▶ **Your goal**: Repeat nothing but the lines below running from the one containing "bpy.ops.object.convert(target='MESH')" to the one containing "tread = [(0, 0.94), (0.03, 1), (0.09, 1), (0.106, 0.96)]". Keep both end lines.
Start of Data for review
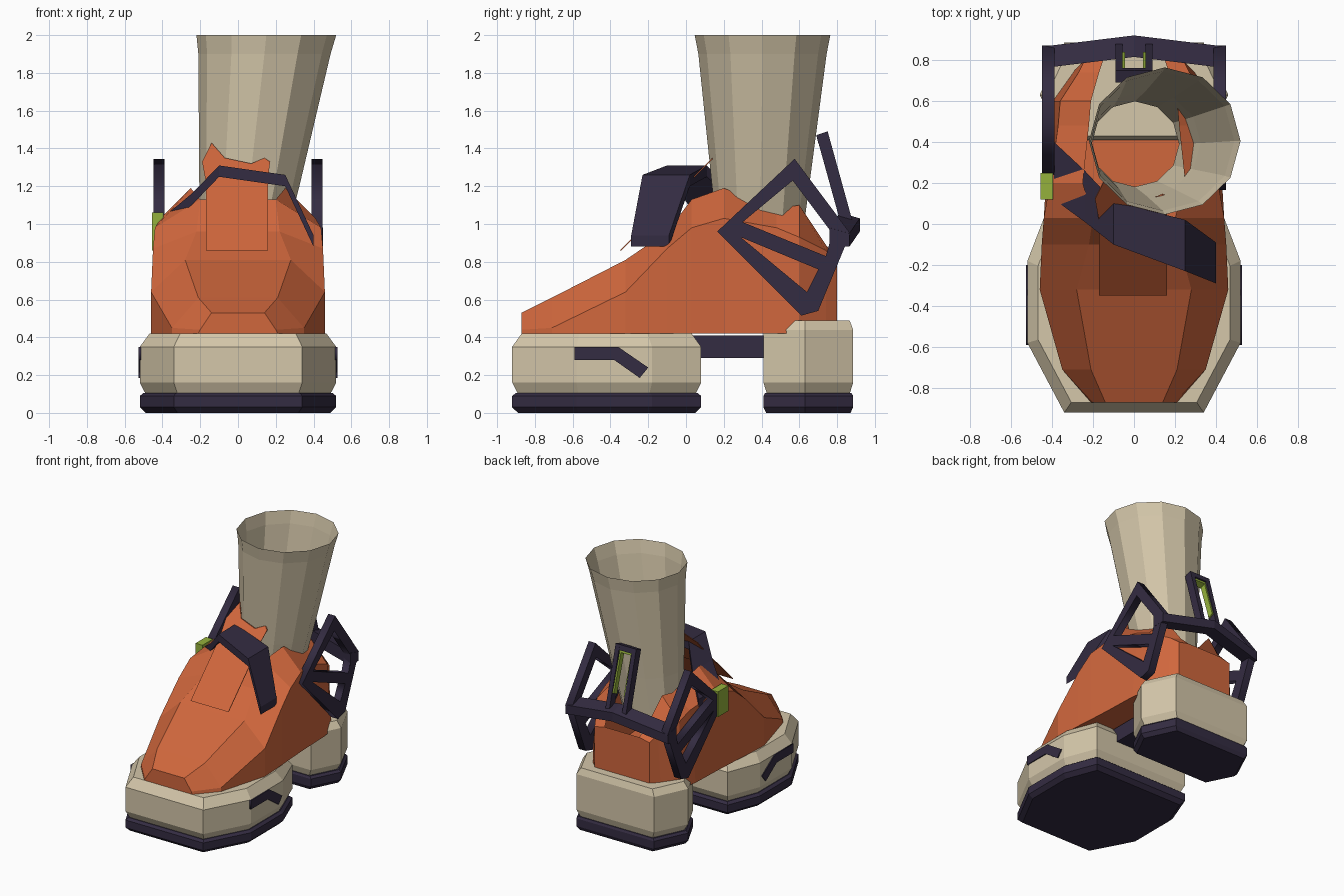
import bpy, bmesh, math

if "Cube" in bpy.data.objects:
    bpy.data.objects.remove(bpy.data.objects["Cube"])


def material(name, rgb):
    m = bpy.data.materials.new(name)
    m.diffuse_color = (*rgb, 1)
    m.use_nodes = True
    m.node_tree.nodes["Principled BSDF"].inputs["Base Color"].default_value = m.diffuse_color
    return m


BEIGE = material("beige", (0.66, 0.57, 0.40))
ORANGE = material("orange", (0.63, 0.135, 0.046))
DARK = material("dark_violet", (0.034, 0.025, 0.054))
GREEN = material("lime_green", (0.30, 0.44, 0.045))


def loft(name, rings, mat, caps=True, skip=None):
    """Join closed rings of points with quads; skip(i, j) leaves a face open."""
    bm = bmesh.new()
    vs = [[bm.verts.new(p) for p in r] for r in rings]
    n = len(rings[0])
    for i in range(len(vs) - 1):
        for j in range(n):
            if skip and skip(i, j):
                continue
            k = (j + 1) % n
            bm.faces.new((vs[i][j], vs[i][k], vs[i + 1][k], vs[i + 1][j]))
    if caps:
        bm.faces.new(vs[0])
        bm.faces.new(vs[-1])
    bmesh.ops.recalc_face_normals(bm, faces=bm.faces)
    me = bpy.data.meshes.new(name)
    bm.to_mesh(me)
    bm.free()
    me.materials.append(mat)
    ob = bpy.data.objects.new(name, me)
    bpy.context.collection.objects.link(ob)
    return ob


def box(name, x0, x1, y0, y1, z0, z1, mat):
    return loft(name, [[(x0, y0, z), (x1, y0, z), (x1, y1, z), (x0, y1, z)] for z in (z0, z1)], mat)


def slab(name, half, levels, mat):
    """Mirrored plan outline stacked at (z, scale) levels."""
    plan = half + [(-x, y) for x, y in reversed(half)]
    cy = (half[0][1] + half[-1][1]) / 2
    return loft(name, [[(x * s, cy + (y - cy) * s, z) for x, y in plan] for z, s in levels], mat)


def side_plate(name, x, half_thick, loops, mat):
    """Flat plate in the y-z plane; the loops after the first are holes."""
    cu = bpy.data.curves.new(name, 'CURVE')
    cu.dimensions = '2D'
    cu.fill_mode = 'BOTH'
    cu.extrude = half_thick
    for pts in loops:
        sp = cu.splines.new('POLY')
        sp.points.add(len(pts) - 1)
        for p, (y, z) in zip(sp.points, pts):
            p.co = (y, z, 0, 1)
        sp.use_cyclic_u = True
    cu.materials.append(mat)
    ob = bpy.data.objects.new(name, cu)
    bpy.context.collection.objects.link(ob)
    ob.rotation_euler = (math.pi / 2, 0, math.pi / 2)
    ob.location.x = x
    bpy.ops.object.select_all(action='DESELECT')
    ob.select_set(True)
    bpy.context.view_layer.objects.active = ob
    bpy.ops.object.convert(target='MESH')
    return ob


# Soles
front = [(0.34, -0.92), (0.52, -0.58), (0.52, -0.18), (0.42, 0.08)]
heel = [(0.35, 0.41), (0.46, 0.63), (0.34, 0.885)]
tread = [(0, 0.94), (0.03, 1), (0.09, 1), (0.106, 0.96)]
slab("front_sole", front, [(0.1, 0.94), (0.16, 1), (0.35, 1), (0.42, 0.9)], BEIGE)
slab("front_tread", front, tread, DARK)
slab("heel_sole", heel, [(0.1, 0.92), (0.16, 1), (0.44, 1), (0.49, 0.92)], BEIGE)
slab("heel_tread", heel, tread, DARK)
box("shank", -0.23, 0.23, 0.0, 0.45, 0.29, 0.41, DARK)

# Upper shell: y, bottom half width, side (x, z), ridge (x, z)
stations = [
    (-0.87, 0.21, 0.20, 0.44, 0.14, 0.53),
    (-0.71, 0.35, 0.35, 0.45, 0.21, 0.61),
    (-0.32, 0.46, 0.46, 0.64, 0.28, 0.81),
    (-0.10, 0.45, 0.45, 0.87, 0.22, 0.96),
    (0.03, 0.44, 0.44, 0.98, 0.20, 1.13),
    (0.20, 0.43, 0.41, 1.03, 0.25, 1.19),
    (0.48, 0.42, 0.37, 0.98, 0.22, 1.08),
    (0.60, 0.40, 0.36, 0.93, 0.21, 1.10),
    (0.74, 0.30, 0.27, 0.86, 0.17, 0.89),
    (0.80, 0.24, 0.24, 0.81, 0.15, 0.83),
]
loft("upper", [[(-b, y, 0.42), (-m, y, mz), (-r, y, rz), (r, y, rz), (m, y, mz), (b, y, 0.42)]
               for y, b, m, mz, r, rz in stations], ORANGE, skip=lambda i, j: j == 2 and i > 3)

# Tongue: thin leaning sheet with a ragged top edge
outline = [(-0.17, 0.86), (0.16, 0.86), (0.16, 1.25), (0.17, 1.33), (0.14, 1.35), (0.07, 1.32),
           (-0.07, 1.35), (-0.14, 1.43), (-0.19, 1.33), (-0.17, 1.22)]
loft("tongue", [[(x, -0.35 + z - 0.86 + d, z) for x, z in outline] for d in (0, 0.008)], ORANGE)

# Leg: twelve-sided open tube leaning to one side
tube = [(0.80, 0.005, 0.39, 0.215), (1.2, 0.06, 0.395, 0.265), (1.9, 0.14, 0.405, 0.35), (2.0, 0.15, 0.405, 0.37)]
loft("leg", [[(cx + r * math.cos(a * math.pi / 6), cy + 0.97 * r * math.sin(a * math.pi / 6), z)
              for a in range(12)] for z, cx, cy, r in tube], BEIGE, caps=False)

# Instep strap: x, front y, back y, top z
strap = [(-0.39, 0.12, 0.40, 1.04), (-0.24, 0.01, 0.26, 1.165), (-0.10, -0.10, 0.11, 1.31),
         (0.25, -0.23, 0.02, 1.26), (0.40, -0.29, -0.09, 0.94)]
loft("instep_strap", [[(x, f, z), (x, b, z), (x, b, z - 0.06), (x, f, z - 0.06)]
                      for x, f, b, z in strap], DARK)
box("strap_buckle", -0.455, -0.395, 0.12, 0.25, 0.86, 1.06, GREEN)

# Side frames and sole flashes on both sides
frame = [[(0.165, 0.96), (0.575, 1.345), (0.87, 0.95), (0.70, 0.54), (0.61, 0.515)],
         [(0.30, 1.01), (0.565, 1.23), (0.775, 0.95), (0.74, 0.83)],
         [(0.29, 0.93), (0.70, 0.76), (0.64, 0.64)]]
flash = [[(-0.59, 0.35), (-0.36, 0.35), (-0.20, 0.24), (-0.245, 0.185), (-0.38, 0.28), (-0.59, 0.28)]]
for side, s in (("left", -1), ("right", 1)):
    side_plate(side + "_frame", 0.418 * s, 0.03, frame, DARK)
    side_plate(side + "_flash", 0.52 * s, 0.008, flash, DARK)

# Rear bar joining the frames
loft("rear_bar", [[(x, y, z), (x, y + 0.105, z), (x, y + 0.105, z + 0.07), (x, y, z + 0.10)]
                  for x, y, z in ((-0.45, 0.76, 0.88), (0, 0.815, 0.96), (0.45, 0.76, 0.88))], DARK)

# Pull loop: two leaning posts, a top bar and a lime lining
def leaning_bar(name, x0, x1, low, high, depth, mat):
    return loft(name, [[(x0, y, z), (x1, y, z), (x1, y + depth, z + 0.02), (x0, y + depth, z + 0.02)]
                       for y, z in (low, high)], mat)


for side, s in (("left", -1), ("right", 1)):
    leaning_bar(side + "_loop_post", 0.055 * s, 0.09 * s, (0.82, 1.0), (0.69, 1.47), 0.06, DARK)
    leaning_bar(side + "_loop_lining", 0.043 * s, 0.056 * s, (0.80, 1.12), (0.705, 1.43), 0.04, GREEN)
leaning_bar("loop_top", -0.09, 0.09, (0.70, 1.43), (0.69, 1.47), 0.06, DARK)
leaning_bar("loop_top_lining", -0.055, 0.055, (0.708, 1.41), (0.704, 1.432), 0.045, GREEN)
End of Data for review
▶ **Exercise solution**:
    bpy.ops.object.convert(target='MESH')
    return ob


# Soles
front = [(0.34, -0.92), (0.52, -0.58), (0.52, -0.18), (0.42, 0.08)]
heel = [(0.35, 0.41), (0.46, 0.63), (0.34, 0.885)]
tread = [(0, 0.94), (0.03, 1), (0.09, 1), (0.106, 0.96)]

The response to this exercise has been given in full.